Below are the entries; set down each of them exactly.
##### Data records
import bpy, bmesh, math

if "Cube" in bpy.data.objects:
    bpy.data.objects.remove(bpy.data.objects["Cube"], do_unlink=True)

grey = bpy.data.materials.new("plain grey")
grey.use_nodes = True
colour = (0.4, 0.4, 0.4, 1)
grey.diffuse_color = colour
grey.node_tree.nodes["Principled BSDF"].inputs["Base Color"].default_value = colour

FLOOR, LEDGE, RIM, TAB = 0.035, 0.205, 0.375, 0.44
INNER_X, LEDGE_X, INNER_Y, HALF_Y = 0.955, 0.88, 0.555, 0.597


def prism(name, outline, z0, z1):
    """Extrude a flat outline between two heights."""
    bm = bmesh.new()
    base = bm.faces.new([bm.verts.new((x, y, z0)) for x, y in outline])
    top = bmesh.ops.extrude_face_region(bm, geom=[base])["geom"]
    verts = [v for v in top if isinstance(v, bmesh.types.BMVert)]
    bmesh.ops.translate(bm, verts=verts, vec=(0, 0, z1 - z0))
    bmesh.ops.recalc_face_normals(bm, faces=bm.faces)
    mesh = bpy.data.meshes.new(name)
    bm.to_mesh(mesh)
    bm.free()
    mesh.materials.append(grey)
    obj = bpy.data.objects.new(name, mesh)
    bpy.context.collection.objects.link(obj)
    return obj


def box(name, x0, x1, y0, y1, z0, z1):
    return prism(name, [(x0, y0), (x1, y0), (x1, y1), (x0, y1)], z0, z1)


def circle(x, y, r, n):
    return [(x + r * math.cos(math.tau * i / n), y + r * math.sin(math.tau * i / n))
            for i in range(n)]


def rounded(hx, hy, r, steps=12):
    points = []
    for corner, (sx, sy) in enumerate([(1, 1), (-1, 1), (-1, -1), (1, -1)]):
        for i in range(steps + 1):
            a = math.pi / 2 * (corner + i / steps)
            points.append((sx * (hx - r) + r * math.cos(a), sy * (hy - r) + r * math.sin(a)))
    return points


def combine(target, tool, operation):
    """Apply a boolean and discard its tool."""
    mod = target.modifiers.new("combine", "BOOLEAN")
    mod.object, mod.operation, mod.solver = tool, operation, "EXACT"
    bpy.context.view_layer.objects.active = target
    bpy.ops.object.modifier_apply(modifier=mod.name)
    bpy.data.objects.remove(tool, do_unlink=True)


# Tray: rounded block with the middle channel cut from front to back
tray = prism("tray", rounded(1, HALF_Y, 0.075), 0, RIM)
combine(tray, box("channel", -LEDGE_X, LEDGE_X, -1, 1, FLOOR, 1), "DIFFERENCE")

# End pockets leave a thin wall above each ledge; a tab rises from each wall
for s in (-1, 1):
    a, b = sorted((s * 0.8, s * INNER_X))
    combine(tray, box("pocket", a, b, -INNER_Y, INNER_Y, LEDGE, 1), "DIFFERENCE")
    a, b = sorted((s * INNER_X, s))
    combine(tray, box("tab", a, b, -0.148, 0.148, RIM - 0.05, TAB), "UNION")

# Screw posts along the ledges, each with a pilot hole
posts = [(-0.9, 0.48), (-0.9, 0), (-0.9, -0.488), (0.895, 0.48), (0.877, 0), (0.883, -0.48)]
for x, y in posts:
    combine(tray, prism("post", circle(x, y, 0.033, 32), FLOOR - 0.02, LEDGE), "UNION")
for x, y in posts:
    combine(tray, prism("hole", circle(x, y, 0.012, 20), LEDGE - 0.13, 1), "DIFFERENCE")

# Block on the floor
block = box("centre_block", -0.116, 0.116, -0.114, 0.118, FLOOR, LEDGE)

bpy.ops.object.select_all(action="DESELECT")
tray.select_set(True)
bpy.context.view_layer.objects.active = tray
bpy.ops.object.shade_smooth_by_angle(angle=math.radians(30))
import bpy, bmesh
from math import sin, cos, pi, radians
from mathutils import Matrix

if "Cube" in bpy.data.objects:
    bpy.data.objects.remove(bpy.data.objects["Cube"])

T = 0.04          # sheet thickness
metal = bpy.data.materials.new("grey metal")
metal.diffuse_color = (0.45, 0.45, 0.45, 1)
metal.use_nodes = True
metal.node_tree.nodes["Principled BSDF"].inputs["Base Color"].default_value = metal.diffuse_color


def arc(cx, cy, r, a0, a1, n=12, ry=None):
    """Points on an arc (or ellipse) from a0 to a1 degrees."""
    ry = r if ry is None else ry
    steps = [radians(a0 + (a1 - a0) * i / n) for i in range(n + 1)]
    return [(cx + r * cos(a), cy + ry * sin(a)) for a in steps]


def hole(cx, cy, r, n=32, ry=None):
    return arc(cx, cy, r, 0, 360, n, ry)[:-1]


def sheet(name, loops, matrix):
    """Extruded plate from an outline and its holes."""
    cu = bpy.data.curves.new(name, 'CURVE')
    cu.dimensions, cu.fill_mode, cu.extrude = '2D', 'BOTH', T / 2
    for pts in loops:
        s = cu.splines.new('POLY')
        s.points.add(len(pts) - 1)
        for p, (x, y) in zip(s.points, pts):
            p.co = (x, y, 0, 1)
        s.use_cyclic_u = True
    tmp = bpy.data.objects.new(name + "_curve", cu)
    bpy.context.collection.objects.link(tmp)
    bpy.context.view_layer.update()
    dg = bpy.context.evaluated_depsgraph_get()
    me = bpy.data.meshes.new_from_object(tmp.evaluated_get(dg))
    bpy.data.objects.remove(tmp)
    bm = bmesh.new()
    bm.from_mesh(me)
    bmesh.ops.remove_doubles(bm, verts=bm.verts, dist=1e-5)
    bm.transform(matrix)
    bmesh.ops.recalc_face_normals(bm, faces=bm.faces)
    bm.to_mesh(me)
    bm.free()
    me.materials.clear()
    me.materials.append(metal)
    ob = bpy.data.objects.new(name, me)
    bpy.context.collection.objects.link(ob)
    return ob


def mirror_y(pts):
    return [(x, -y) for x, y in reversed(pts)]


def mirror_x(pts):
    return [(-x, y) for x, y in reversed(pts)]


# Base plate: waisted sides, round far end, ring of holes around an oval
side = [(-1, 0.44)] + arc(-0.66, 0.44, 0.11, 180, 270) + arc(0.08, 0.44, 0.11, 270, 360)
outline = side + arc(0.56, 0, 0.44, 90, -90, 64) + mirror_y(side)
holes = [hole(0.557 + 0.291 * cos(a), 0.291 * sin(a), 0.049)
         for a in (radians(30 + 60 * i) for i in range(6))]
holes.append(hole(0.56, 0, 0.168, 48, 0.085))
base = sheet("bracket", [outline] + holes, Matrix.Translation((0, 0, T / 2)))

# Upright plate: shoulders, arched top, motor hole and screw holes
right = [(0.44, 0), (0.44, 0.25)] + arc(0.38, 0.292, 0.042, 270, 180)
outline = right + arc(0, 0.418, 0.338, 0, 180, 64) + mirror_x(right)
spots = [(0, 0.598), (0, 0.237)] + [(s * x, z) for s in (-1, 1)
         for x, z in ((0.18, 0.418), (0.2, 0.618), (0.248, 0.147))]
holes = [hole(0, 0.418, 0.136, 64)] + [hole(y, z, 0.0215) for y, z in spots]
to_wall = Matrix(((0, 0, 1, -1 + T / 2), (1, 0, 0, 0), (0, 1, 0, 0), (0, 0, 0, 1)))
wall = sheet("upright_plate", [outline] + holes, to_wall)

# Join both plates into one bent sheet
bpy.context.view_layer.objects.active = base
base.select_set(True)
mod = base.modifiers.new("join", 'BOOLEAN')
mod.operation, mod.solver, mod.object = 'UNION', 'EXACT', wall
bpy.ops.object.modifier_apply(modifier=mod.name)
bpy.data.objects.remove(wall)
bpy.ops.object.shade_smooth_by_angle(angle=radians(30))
##########
— Task response —
import bpy, bmesh, math

if "Cube" in bpy.data.objects:
    bpy.data.objects.remove(bpy.data.objects["Cube"], do_unlink=True)

grey = bpy.data.materials.new("plain grey")
grey.use_nodes = True
colour = (0.4, 0.4, 0.4, 1)
grey.diffuse_color = colour
grey.node_tree.nodes["Principled BSDF"].inputs["Base Color"].default_value = colour

FLOOR, LEDGE, RIM, TAB = 0.035, 0.205, 0.375, 0.44
INNER_X, LEDGE_X, INNER_Y, HALF_Y = 0.955, 0.88, 0.555, 0.597


def prism(name, outline, z0, z1):
    """Extrude a flat outline between two heights."""
    bm = bmesh.new()
    base = bm.faces.new([bm.verts.new((x, y, z0)) for x, y in outline])
    top = bmesh.ops.extrude_face_region(bm, geom=[base])["geom"]
    verts = [v for v in top if isinstance(v, bmesh.types.BMVert)]
    bmesh.ops.translate(bm, verts=verts, vec=(0, 0, z1 - z0))
    bmesh.ops.recalc_face_normals(bm, faces=bm.faces)
    mesh = bpy.data.meshes.new(name)
    bm.to_mesh(mesh)
    bm.free()
    mesh.materials.append(grey)
    obj = bpy.data.objects.new(name, mesh)
    bpy.context.collection.objects.link(obj)
    return obj


def box(name, x0, x1, y0, y1, z0, z1):
    return prism(name, [(x0, y0), (x1, y0), (x1, y1), (x0, y1)], z0, z1)


def circle(x, y, r, n):
    return [(x + r * math.cos(math.tau * i / n), y + r * math.sin(math.tau * i / n))
            for i in range(n)]


def rounded(hx, hy, r, steps=12):
    points = []
    for corner, (sx, sy) in enumerate([(1, 1), (-1, 1), (-1, -1), (1, -1)]):
        for i in range(steps + 1):
            a = math.pi / 2 * (corner + i / steps)
            points.append((sx * (hx - r) + r * math.cos(a), sy * (hy - r) + r * math.sin(a)))
    return points


def combine(target, tool, operation):
    """Apply a boolean and discard its tool."""
    mod = target.modifiers.new("combine", "BOOLEAN")
    mod.object, mod.operation, mod.solver = tool, operation, "EXACT"
    bpy.context.view_layer.objects.active = target
    bpy.ops.object.modifier_apply(modifier=mod.name)
    bpy.data.objects.remove(tool, do_unlink=True)


# Tray: rounded block with the middle channel cut from front to back
tray = prism("tray", rounded(1, HALF_Y, 0.075), 0, RIM)
combine(tray, box("channel", -LEDGE_X, LEDGE_X, -1, 1, FLOOR, 1), "DIFFERENCE")

# End pockets leave a thin wall above each ledge; a tab rises from each wall
for s in (-1, 1):
    a, b = sorted((s * 0.8, s * INNER_X))
    combine(tray, box("pocket", a, b, -INNER_Y, INNER_Y, LEDGE, 1), "DIFFERENCE")
    a, b = sorted((s * INNER_X, s))
    combine(tray, box("tab", a, b, -0.148, 0.148, RIM - 0.05, TAB), "UNION")

# Screw posts along the ledges, each with a pilot hole
posts = [(-0.9, 0.48), (-0.9, 0), (-0.9, -0.488), (0.895, 0.48), (0.877, 0), (0.883, -0.48)]
for x, y in posts:
    combine(tray, prism("post", circle(x, y, 0.033, 32), FLOOR - 0.02, LEDGE), "UNION")
for x, y in posts:
    combine(tray, prism("hole", circle(x, y, 0.012, 20), LEDGE - 0.13, 1), "DIFFERENCE")

# Block on the floor
block = box("centre_block", -0.116, 0.116, -0.114, 0.118, FLOOR, LEDGE)

bpy.ops.object.select_all(action="DESELECT")
tray.select_set(True)
bpy.context.view_layer.objects.active = tray
bpy.ops.object.shade_smooth_by_angle(angle=math.radians(30))
import bpy, bmesh
from math import sin, cos, pi, radians
from mathutils import Matrix

if "Cube" in bpy.data.objects:
    bpy.data.objects.remove(bpy.data.objects["Cube"])

T = 0.04          # sheet thickness
metal = bpy.data.materials.new("grey metal")
metal.diffuse_color = (0.45, 0.45, 0.45, 1)
metal.use_nodes = True
metal.node_tree.nodes["Principled BSDF"].inputs["Base Color"].default_value = metal.diffuse_color


def arc(cx, cy, r, a0, a1, n=12, ry=None):
    """Points on an arc (or ellipse) from a0 to a1 degrees."""
    ry = r if ry is None else ry
    steps = [radians(a0 + (a1 - a0) * i / n) for i in range(n + 1)]
    return [(cx + r * cos(a), cy + ry * sin(a)) for a in steps]


def hole(cx, cy, r, n=32, ry=None):
    return arc(cx, cy, r, 0, 360, n, ry)[:-1]


def sheet(name, loops, matrix):
    """Extruded plate from an outline and its holes."""
    cu = bpy.data.curves.new(name, 'CURVE')
    cu.dimensions, cu.fill_mode, cu.extrude = '2D', 'BOTH', T / 2
    for pts in loops:
        s = cu.splines.new('POLY')
        s.points.add(len(pts) - 1)
        for p, (x, y) in zip(s.points, pts):
            p.co = (x, y, 0, 1)
        s.use_cyclic_u = True
    tmp = bpy.data.objects.new(name + "_curve", cu)
    bpy.context.collection.objects.link(tmp)
    bpy.context.view_layer.update()
    dg = bpy.context.evaluated_depsgraph_get()
    me = bpy.data.meshes.new_from_object(tmp.evaluated_get(dg))
    bpy.data.objects.remove(tmp)
    bm = bmesh.new()
    bm.from_mesh(me)
    bmesh.ops.remove_doubles(bm, verts=bm.verts, dist=1e-5)
    bm.transform(matrix)
    bmesh.ops.recalc_face_normals(bm, faces=bm.faces)
    bm.to_mesh(me)
    bm.free()
    me.materials.clear()
    me.materials.append(metal)
    ob = bpy.data.objects.new(name, me)
    bpy.context.collection.objects.link(ob)
    return ob


def mirror_y(pts):
    return [(x, -y) for x, y in reversed(pts)]


def mirror_x(pts):
    return [(-x, y) for x, y in reversed(pts)]


# Base plate: waisted sides, round far end, ring of holes around an oval
side = [(-1, 0.44)] + arc(-0.66, 0.44, 0.11, 180, 270) + arc(0.08, 0.44, 0.11, 270, 360)
outline = side + arc(0.56, 0, 0.44, 90, -90, 64) + mirror_y(side)
holes = [hole(0.557 + 0.291 * cos(a), 0.291 * sin(a), 0.049)
         for a in (radians(30 + 60 * i) for i in range(6))]
holes.append(hole(0.56, 0, 0.168, 48, 0.085))
base = sheet("bracket", [outline] + holes, Matrix.Translation((0, 0, T / 2)))

# Upright plate: shoulders, arched top, motor hole and screw holes
right = [(0.44, 0), (0.44, 0.25)] + arc(0.38, 0.292, 0.042, 270, 180)
outline = right + arc(0, 0.418, 0.338, 0, 180, 64) + mirror_x(right)
spots = [(0, 0.598), (0, 0.237)] + [(s * x, z) for s in (-1, 1)
         for x, z in ((0.18, 0.418), (0.2, 0.618), (0.248, 0.147))]
holes = [hole(0, 0.418, 0.136, 64)] + [hole(y, z, 0.0215) for y, z in spots]
to_wall = Matrix(((0, 0, 1, -1 + T / 2), (1, 0, 0, 0), (0, 1, 0, 0), (0, 0, 0, 1)))
wall = sheet("upright_plate", [outline] + holes, to_wall)

# Join both plates into one bent sheet
bpy.context.view_layer.objects.active = base
base.select_set(True)
mod = base.modifiers.new("join", 'BOOLEAN')
mod.operation, mod.solver, mod.object = 'UNION', 'EXACT', wall
bpy.ops.object.modifier_apply(modifier=mod.name)
bpy.data.objects.remove(wall)
bpy.ops.object.shade_smooth_by_angle(angle=radians(30))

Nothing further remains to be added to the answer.